**PROBLEM DETAILS**
Take each line of the material that includes "name" and copy it.
________________________
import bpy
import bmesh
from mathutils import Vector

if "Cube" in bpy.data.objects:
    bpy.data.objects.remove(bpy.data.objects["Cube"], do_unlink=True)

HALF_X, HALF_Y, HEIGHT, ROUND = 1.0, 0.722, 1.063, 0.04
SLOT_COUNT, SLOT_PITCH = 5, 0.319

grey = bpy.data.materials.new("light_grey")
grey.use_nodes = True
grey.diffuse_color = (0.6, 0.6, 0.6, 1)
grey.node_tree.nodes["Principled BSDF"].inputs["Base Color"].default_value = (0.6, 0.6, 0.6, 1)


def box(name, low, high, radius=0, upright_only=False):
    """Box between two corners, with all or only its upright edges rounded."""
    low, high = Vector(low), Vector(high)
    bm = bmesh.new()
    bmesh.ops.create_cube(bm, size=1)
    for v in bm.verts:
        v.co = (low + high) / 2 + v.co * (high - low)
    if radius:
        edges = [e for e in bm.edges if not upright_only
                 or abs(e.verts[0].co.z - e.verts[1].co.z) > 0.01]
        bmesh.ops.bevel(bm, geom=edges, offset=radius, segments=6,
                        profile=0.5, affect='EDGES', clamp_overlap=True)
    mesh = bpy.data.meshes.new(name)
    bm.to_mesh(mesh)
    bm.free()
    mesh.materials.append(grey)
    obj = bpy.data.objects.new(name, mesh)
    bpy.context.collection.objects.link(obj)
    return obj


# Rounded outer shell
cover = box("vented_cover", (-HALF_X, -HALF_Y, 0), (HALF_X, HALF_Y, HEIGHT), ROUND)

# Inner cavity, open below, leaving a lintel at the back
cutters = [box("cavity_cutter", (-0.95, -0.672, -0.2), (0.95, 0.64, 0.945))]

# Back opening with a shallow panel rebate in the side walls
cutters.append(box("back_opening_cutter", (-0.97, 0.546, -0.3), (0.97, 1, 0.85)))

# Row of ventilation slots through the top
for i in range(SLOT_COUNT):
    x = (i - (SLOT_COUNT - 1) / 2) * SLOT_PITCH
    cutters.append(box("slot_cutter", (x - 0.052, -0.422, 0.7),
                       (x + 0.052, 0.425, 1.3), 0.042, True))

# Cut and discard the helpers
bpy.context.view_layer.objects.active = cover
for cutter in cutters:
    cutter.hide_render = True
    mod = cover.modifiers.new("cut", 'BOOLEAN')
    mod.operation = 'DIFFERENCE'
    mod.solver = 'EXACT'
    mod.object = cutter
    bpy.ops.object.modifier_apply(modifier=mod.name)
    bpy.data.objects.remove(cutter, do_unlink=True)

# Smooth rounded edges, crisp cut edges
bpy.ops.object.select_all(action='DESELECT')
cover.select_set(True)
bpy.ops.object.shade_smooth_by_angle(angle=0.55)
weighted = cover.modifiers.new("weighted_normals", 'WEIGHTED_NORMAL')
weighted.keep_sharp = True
________________________
**TASK OUTPUT**
def box(name, low, high, radius=0, upright_only=False):
    mesh = bpy.data.meshes.new(name)
    obj = bpy.data.objects.new(name, mesh)
    bpy.ops.object.modifier_apply(modifier=mod.name)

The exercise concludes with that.